, midfielder Kacey White
and forward Lauren Cheney
Scurry started for the USA at the 1995, 1999 and 2003 FIFA Women's World Cups and won gold medals at the 1996 and 2004 Olympics.
The U.S. women play four more games before leaving
for China in late July. They travel to Europe this weekend to play Norway (July 2) and Sweden (July 5) before finishing their domestic schedule with home games against Brazil in Commerce City,
Col., July 13 and San Diego July 16.
2008 UNITED STATES OLYMPIC WOMEN'S SOCCER TEAM
Nicole Barnhart (Gilbertsville, Pa.), Hope Solo (Richland, Wash.)
Rachel Buehler (Del Mar, Calif.), Lori Chalupny (St. Louis, Mo.), Stephanie Cox (Elk
Grove, Calif.), Kate Markgraf (Bloomfield Hills, Mich.), Heather Mitts (Cincinnati, Ohio), Christie Rampone (Point Pleasant, N.J.)
(Redondo Beach, Calif.), Tobin Heath (Basking Ridge, N.J.), Angela Hucles (Virginia Beach, Va.), Carli Lloyd (Delran, N.J.), Heather O'Reilly (East Brunswick, N.J.), Lindsay Tarpley (Kalamazoo,
Mich.), Aly Wagner (San Jose, Calif.)
Natasha Kai (Kahuku, Hawaii), Amy Rodriguez (Lake Forest, Calif.), Abby Wambach (Rochester, N.Y.)
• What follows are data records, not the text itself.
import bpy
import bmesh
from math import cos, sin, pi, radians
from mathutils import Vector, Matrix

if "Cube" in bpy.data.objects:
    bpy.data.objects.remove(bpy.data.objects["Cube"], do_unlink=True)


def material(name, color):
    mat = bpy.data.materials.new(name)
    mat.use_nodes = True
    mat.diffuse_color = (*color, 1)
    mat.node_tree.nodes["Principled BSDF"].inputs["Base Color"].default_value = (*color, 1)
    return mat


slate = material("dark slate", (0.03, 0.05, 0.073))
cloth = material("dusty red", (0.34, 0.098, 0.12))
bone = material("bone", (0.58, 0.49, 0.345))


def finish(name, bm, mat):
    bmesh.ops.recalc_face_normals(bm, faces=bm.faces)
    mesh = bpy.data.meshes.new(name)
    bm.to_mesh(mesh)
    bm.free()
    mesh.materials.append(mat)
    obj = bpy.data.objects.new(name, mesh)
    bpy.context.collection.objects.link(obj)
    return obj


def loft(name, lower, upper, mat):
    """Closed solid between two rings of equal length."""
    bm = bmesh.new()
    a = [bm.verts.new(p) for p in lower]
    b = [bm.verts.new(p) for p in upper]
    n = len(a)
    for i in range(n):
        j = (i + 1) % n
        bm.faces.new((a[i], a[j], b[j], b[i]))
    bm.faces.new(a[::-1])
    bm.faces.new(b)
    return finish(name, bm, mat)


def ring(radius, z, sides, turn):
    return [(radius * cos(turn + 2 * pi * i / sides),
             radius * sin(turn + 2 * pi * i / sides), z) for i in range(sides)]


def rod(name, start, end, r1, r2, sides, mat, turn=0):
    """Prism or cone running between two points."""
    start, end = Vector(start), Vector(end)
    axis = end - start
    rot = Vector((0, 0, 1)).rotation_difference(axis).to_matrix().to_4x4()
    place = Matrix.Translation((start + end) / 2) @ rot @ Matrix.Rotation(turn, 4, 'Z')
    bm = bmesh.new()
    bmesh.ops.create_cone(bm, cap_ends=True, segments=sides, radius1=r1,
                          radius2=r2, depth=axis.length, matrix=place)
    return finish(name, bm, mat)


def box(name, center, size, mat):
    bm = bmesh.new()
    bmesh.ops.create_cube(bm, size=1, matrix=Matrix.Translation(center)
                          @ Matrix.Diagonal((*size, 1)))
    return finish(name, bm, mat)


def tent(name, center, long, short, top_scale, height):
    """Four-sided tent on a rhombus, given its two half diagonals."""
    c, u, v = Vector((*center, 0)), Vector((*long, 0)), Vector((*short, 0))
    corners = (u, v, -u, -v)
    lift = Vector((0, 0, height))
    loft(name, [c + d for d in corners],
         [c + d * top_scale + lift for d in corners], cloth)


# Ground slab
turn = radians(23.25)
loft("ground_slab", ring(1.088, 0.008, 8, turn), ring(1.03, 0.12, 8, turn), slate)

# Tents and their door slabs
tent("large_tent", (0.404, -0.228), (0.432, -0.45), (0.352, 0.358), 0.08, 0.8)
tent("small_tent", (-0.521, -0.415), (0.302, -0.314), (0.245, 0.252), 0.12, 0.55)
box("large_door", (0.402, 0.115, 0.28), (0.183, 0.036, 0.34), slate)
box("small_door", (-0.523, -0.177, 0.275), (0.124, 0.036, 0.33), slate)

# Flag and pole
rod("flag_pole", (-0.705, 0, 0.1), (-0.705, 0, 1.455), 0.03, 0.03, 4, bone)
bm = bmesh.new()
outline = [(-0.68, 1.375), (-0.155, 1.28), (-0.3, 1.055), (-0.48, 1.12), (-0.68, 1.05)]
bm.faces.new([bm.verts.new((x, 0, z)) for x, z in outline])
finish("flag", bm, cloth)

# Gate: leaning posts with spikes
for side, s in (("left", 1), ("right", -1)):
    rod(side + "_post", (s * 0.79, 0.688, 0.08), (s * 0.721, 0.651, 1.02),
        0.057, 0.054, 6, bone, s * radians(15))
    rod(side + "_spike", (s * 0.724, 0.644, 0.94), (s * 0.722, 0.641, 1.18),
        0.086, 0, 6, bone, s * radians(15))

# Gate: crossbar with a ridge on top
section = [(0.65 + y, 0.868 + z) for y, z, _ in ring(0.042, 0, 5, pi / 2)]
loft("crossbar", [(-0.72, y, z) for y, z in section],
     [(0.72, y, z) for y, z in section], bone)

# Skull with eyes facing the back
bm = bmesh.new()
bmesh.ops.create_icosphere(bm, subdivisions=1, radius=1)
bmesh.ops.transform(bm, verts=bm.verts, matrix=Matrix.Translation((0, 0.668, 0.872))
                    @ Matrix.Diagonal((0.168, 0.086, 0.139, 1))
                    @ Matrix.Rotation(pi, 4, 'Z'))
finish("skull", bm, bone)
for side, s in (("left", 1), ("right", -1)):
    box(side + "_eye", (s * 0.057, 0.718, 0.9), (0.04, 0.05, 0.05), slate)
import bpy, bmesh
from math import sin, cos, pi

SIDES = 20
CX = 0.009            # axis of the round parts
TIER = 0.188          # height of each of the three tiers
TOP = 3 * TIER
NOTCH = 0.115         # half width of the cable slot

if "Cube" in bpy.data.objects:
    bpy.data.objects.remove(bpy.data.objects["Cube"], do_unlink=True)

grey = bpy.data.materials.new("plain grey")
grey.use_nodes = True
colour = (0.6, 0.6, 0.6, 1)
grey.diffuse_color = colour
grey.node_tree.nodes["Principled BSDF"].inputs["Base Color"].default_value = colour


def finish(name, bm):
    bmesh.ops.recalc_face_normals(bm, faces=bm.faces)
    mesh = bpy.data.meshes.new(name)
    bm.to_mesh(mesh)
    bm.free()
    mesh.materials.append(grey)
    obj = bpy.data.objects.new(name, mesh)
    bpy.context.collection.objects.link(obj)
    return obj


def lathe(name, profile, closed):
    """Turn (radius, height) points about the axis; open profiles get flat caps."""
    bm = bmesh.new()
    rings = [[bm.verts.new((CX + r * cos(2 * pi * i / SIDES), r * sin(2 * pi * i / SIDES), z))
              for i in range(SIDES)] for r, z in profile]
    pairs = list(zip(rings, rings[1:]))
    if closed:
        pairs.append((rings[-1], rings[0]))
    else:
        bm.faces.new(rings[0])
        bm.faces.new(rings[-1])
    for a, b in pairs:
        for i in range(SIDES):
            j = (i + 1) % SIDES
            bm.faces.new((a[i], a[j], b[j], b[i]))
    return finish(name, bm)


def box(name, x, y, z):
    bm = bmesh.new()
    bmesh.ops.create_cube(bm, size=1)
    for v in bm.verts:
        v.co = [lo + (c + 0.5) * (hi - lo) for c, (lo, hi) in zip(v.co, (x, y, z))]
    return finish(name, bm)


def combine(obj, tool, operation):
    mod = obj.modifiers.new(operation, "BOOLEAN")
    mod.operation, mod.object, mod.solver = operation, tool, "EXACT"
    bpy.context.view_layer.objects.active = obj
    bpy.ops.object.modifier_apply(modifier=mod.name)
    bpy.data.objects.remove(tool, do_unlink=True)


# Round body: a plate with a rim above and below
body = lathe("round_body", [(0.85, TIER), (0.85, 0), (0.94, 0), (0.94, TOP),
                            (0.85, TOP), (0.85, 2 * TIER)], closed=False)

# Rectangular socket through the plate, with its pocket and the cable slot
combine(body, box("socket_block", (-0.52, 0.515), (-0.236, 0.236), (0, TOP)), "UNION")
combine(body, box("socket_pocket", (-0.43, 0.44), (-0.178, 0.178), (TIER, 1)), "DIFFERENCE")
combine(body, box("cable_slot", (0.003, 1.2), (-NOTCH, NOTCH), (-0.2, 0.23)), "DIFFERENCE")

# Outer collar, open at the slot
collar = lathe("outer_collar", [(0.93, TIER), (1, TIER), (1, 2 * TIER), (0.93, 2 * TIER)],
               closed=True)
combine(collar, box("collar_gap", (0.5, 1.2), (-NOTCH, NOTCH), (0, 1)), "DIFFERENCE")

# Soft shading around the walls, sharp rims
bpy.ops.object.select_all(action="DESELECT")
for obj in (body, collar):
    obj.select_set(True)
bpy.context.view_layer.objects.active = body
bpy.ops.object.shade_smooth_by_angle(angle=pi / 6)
For detailed roster with caps and goals click HERE.
For player bios, click HERE.